The answer: Humans are not digital.
If we would have a network cable attached to our brain, and our brain could decrypt and encrypt SSL, there would be no problem. However, due to the "analog" interfaces which human beings have, a web browser has to decrypt the traffic and convert it into images (text characters, icons, et cetera) and sounds. This means that a malicious application that can modify the browser memory can control what the user sees, and what he then sends to the bank via in-band communications. It is technically possible for malware to free ride on authenticated sessions with online services and feed or modify transactions.
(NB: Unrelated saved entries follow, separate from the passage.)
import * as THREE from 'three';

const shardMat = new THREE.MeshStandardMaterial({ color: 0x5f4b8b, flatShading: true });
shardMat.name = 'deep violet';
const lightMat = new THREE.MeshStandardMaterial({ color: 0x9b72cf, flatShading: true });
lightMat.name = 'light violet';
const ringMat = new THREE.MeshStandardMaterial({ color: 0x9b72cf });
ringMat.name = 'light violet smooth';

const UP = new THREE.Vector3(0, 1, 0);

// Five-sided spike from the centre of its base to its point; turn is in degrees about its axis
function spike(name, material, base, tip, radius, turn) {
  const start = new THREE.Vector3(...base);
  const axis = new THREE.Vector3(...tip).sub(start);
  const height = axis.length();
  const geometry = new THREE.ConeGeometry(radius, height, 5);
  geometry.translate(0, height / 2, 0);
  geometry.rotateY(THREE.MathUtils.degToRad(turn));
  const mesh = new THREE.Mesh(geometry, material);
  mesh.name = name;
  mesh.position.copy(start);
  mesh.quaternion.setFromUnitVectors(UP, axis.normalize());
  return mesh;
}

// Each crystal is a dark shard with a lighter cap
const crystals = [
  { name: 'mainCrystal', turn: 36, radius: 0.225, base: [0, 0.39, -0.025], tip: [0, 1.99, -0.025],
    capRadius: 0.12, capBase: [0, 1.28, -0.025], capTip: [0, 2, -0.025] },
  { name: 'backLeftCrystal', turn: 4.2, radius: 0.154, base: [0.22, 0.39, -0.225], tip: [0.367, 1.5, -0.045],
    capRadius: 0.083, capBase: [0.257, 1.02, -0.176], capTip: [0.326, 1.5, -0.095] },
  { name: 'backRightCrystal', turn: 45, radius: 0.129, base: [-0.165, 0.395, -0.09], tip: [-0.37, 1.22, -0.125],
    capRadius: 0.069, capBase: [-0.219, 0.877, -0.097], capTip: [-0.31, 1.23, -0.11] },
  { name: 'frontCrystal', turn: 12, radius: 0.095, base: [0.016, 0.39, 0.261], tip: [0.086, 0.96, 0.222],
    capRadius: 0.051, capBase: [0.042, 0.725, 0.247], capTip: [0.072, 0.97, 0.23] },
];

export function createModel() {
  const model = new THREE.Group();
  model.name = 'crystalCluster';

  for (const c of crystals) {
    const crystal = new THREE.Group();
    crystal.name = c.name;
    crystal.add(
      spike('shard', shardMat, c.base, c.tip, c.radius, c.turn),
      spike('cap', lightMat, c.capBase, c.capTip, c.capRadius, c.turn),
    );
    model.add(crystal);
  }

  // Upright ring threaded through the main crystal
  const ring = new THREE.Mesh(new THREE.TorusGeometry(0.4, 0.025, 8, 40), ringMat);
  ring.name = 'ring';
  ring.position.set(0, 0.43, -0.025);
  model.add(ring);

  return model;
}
If malware can modify the memory of the browser, or some other application, it can gain control. This is not just a problem for online banking and not just with malware. For example, current MMORPG games typically do quite a bit of the computation needed on the client side. Not all of this computation is graphics processing. This creates the possibility for cheating in games by patching the client or its memory locally on the host (Greg Hoglund and Gary McGraw have written a book called "Exploiting Online Games: Cheating Massively Distributed Systems " on the subject). Another good example of this "client-side dilemma" is voting. Imagine sitting at home on your couch while using your web browser to vote in your local/state/national elections. If and when this becomes possible, malware may be used to rig votes.
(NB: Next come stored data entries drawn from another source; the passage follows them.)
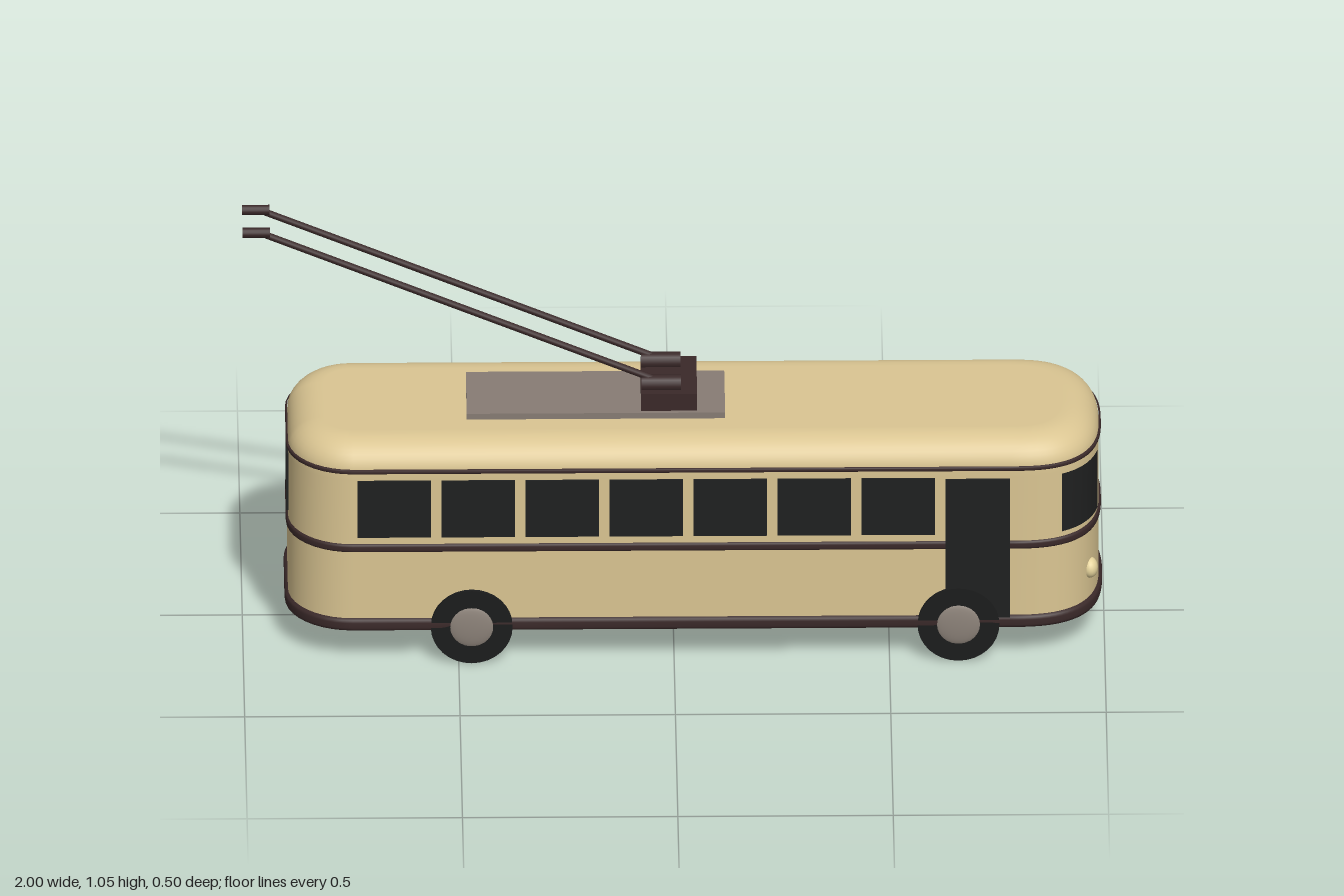
import * as THREE from 'three';

const mat = (name, color) => {
  const m = new THREE.MeshStandardMaterial({ color });
  m.name = name;
  return m;
};

// Plan of the body: blunt curved nose (+x), square rear with round corners (-x)
const HALF = 0.235, REAR = -0.895, REAR_R = 0.15, NOSE_X = 0.78, NOSE = 0.208, POW = 2.7;

function outline(inset) {
  const pts = [], a = NOSE - inset, b = HALF - inset, r = REAR_R - inset;
  for (let i = 0; i <= 40; i++) {
    const t = -Math.PI / 2 + (Math.PI * i) / 40;
    const c = Math.max(0, Math.cos(t)), s = Math.sin(t);
    pts.push([NOSE_X + a * c ** (2 / POW), Math.sign(s) * b * Math.abs(s) ** (2 / POW)]);
  }
  for (const side of [1, -1]) {
    for (let i = 0; i <= 10; i++) {
      const t = (side > 0 ? Math.PI / 2 : Math.PI) + (Math.PI / 2) * (i / 10);
      pts.push([REAR + REAR_R + r * Math.cos(t), side * (HALF - REAR_R) + r * Math.sin(t)]);
    }
  }
  return pts;
}

// Skin over rings given as [height, inset]
function loft(rings) {
  const pos = [], idx = [];
  let n = 0;
  for (const [y, inset] of rings) {
    const pts = outline(inset);
    n = pts.length;
    for (const [x, z] of pts) pos.push(x, y, z);
  }
  for (let i = 0; i < rings.length - 1; i++) {
    for (let j = 0; j < n; j++) {
      const a = i * n + j, b = i * n + ((j + 1) % n), c = a + n, d = b + n;
      idx.push(a, c, b, b, c, d);
    }
  }
  const g = new THREE.BufferGeometry();
  g.setAttribute('position', new THREE.Float32BufferAttribute(pos, 3));
  g.setIndex(idx);
  g.computeVertexNormals();
  return g;
}

// Flat lid with the body's plan, facing up or down
function lid(y, inset, up) {
  const shape = new THREE.Shape(outline(inset).map(([x, z]) => new THREE.Vector2(x, up ? -z : z)));
  const g = new THREE.ShapeGeometry(shape);
  return g.rotateX(up ? -Math.PI / 2 : Math.PI / 2).translate(0, y, 0);
}

// Window plate bent around the nose
function nosePanel(z0, z1, y0, y1) {
  const g = new THREE.PlaneGeometry(z1 - z0, y1 - y0, 12, 1);
  const p = g.attributes.position, out = 0.004;
  for (let i = 0; i < p.count; i++) {
    const z = (z0 + z1) / 2 - p.getX(i), y = (y0 + y1) / 2 + p.getY(i);
    const k = (Math.abs(z) / (HALF + out)) ** POW;
    p.setXYZ(i, NOSE_X + (NOSE + out) * (1 - k) ** (1 / POW), y, z);
  }
  g.computeVertexNormals();
  return g;
}

export function createModel() {
  const group = new THREE.Group();
  const cream = mat('cream paint', 0xdac592);
  const trim = mat('dark brown trim', 0x3a2929);
  const glass = mat('dark glass', 0x1f2020);
  const rubber = mat('tyre rubber', 0x1b1c1c);
  const metal = mat('hub metal', 0x8c8279);
  const plate = mat('roof plate grey', 0x877c74);
  const lamp = mat('lamp cream', 0xe6d49c);

  const add = (name, geo, material, x = 0, y = 0, z = 0) => {
    const m = new THREE.Mesh(geo, material);
    m.name = name;
    m.position.set(x, y, z);
    group.add(m);
    return m;
  };
  const box = (name, material, x0, x1, y0, y1, z0, z1) =>
    add(name, new THREE.BoxGeometry(x1 - x0, y1 - y0, z1 - z0), material,
      (x0 + x1) / 2, (y0 + y1) / 2, (z0 + z1) / 2);

  // Body walls running into the rounded roof edge
  const rings = [[0.09, 0], [0.48, 0]];
  for (let i = 0; i <= 10; i++) {
    const t = (Math.PI / 2) * (i / 10);
    rings.push([0.497 + 0.07 * Math.sin(t), 0.08 * (1 - Math.cos(t))]);
  }
  rings.push([0.567, 0.085]);
  add('body', loft(rings), cream);
  add('roofTop', lid(0.567, 0.085, true), cream);
  add('floor', lid(0.084, 0, false), trim);

  // Trim bands around the body
  for (const [name, y0, y1, out] of [
    ['skirtBand', 0.084, 0.116, 0.008], ['waistBand', 0.29, 0.311, 0.005], ['roofBand', 0.496, 0.507, 0.005],
  ]) {
    const h = y1 - y0;
    add(name, loft([[y0, 0], [y0 + h * 0.1, -out * 0.8], [y0 + h * 0.3, -out],
      [y1 - h * 0.3, -out], [y1 - h * 0.1, -out * 0.8], [y1, 0]]), trim);
  }

  // Side windows, door and end windows
  for (const side of [1, -1]) {
    for (let i = 0; i < 7; i++) {
      const x = -0.735 + i * 0.195;
      const z = side * 0.2355;
      box('sideWindow', glass, x, x + 0.17, 0.33, 0.478, z - 0.004, z + 0.004);
    }
  }
  box('door', glass, 0.63, 0.78, 0.105, 0.475, 0.233, 0.2415);
  box('rearWindow', glass, REAR - 0.004, REAR + 0.004, 0.33, 0.478, -0.1, 0.1);
  for (const [z0, z1] of [[-0.218, -0.102], [-0.039, 0.039], [0.102, 0.218]]) {
    add('frontWindow', nosePanel(z0, z1, 0.326, 0.478), glass);
  }

  // Headlights, wheels and hubs
  for (const side of [1, -1]) {
    add('headlight', new THREE.SphereGeometry(0.025, 20, 14), lamp, 0.966, 0.188, side * 0.137).scale.x = 0.75;
    for (const x of [-0.47, 0.66]) {
      add('wheel', new THREE.CylinderGeometry(0.095, 0.095, 0.078, 32).rotateX(Math.PI / 2),
        rubber, x, 0.095, side * 0.204);
      add('hub', new THREE.SphereGeometry(0.053, 24, 14), metal, x, 0.095, side * 0.24).scale.z = 0.18;
    }
  }

  // Roof plate and current collector
  box('roofPlate', plate, -0.48, 0.12, 0.562, 0.582, -0.103, 0.103);
  box('poleBase', trim, -0.075, 0.055, 0.58, 0.626, -0.093, 0.093);
  const dir = new THREE.Vector3(-0.93, 0.397, 0);
  for (const side of [1, -1]) {
    const z = side * 0.056;
    add('polePivot', new THREE.CylinderGeometry(0.02, 0.02, 0.092, 16).rotateZ(Math.PI / 2), trim, -0.028, 0.636, z);
    const pole = add('pole', new THREE.CylinderGeometry(0.008, 0.008, dir.length(), 12), trim, -0.495, 0.8385, z);
    pole.quaternion.setFromUnitVectors(new THREE.Vector3(0, 1, 0), dir.clone().normalize());
    add('poleHead', new THREE.CylinderGeometry(0.012, 0.012, 0.064, 14).rotateZ(Math.PI / 2), trim, -0.968, 1.037, z);
  }
  return group;
}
Today's browser is more powerful than yesterday's OS.
The browser is, for all practical purposes, a terminal of the bank, but it is running in a completely untrusted environment. Actually, you could say that the Browser is the new OS. Since important content is more and more in the cloud and accessed via the browser, malware, in theory, does not have to infect the OS at all. Malware only needs to infect the browser and it will be able to access, steal, and modify all the necessary content. Since most browsers have a cross-platform plugin architecture, it may even be possible to create data stealing malware that is not interested in the operating system or file system at all. It will only exist in memory of the browser.
Currently, banking trojans do infect the OS and are typically only a problem for Windows based systems. Banking trojans and other malware that need to bypass HTTPS security operate within the browser. This is called a Man-in-the-Browser (MitB) attack. If the malware would try to intercept the traffic from a lower OS level, it would already be HTTPS encrypted. This is not a new phenomenon but nevertheless it is still on the upswing within most malware author's armory. MitB malware is typically browser dependent and most of them only target Internet Explorer (and possible other browsers using MS WinINet API) and lately also Firefox.
Is safe online banking impossible then?
Aside from keeping your system clean of malware, at least "safe enough" is definitely possible. For example, out-of-band solutions, using an SMS message to review and confirm transactions, provide a good additional layer of security. Some have also suggested using something such as a Live Linux CD when doing online banking.
Alas, both SMS messaging and Live CDs are examples of the old "security versus usability" issue. They're an additional layer of security, but they can also rapidly overwhelm the analog brains of those using them.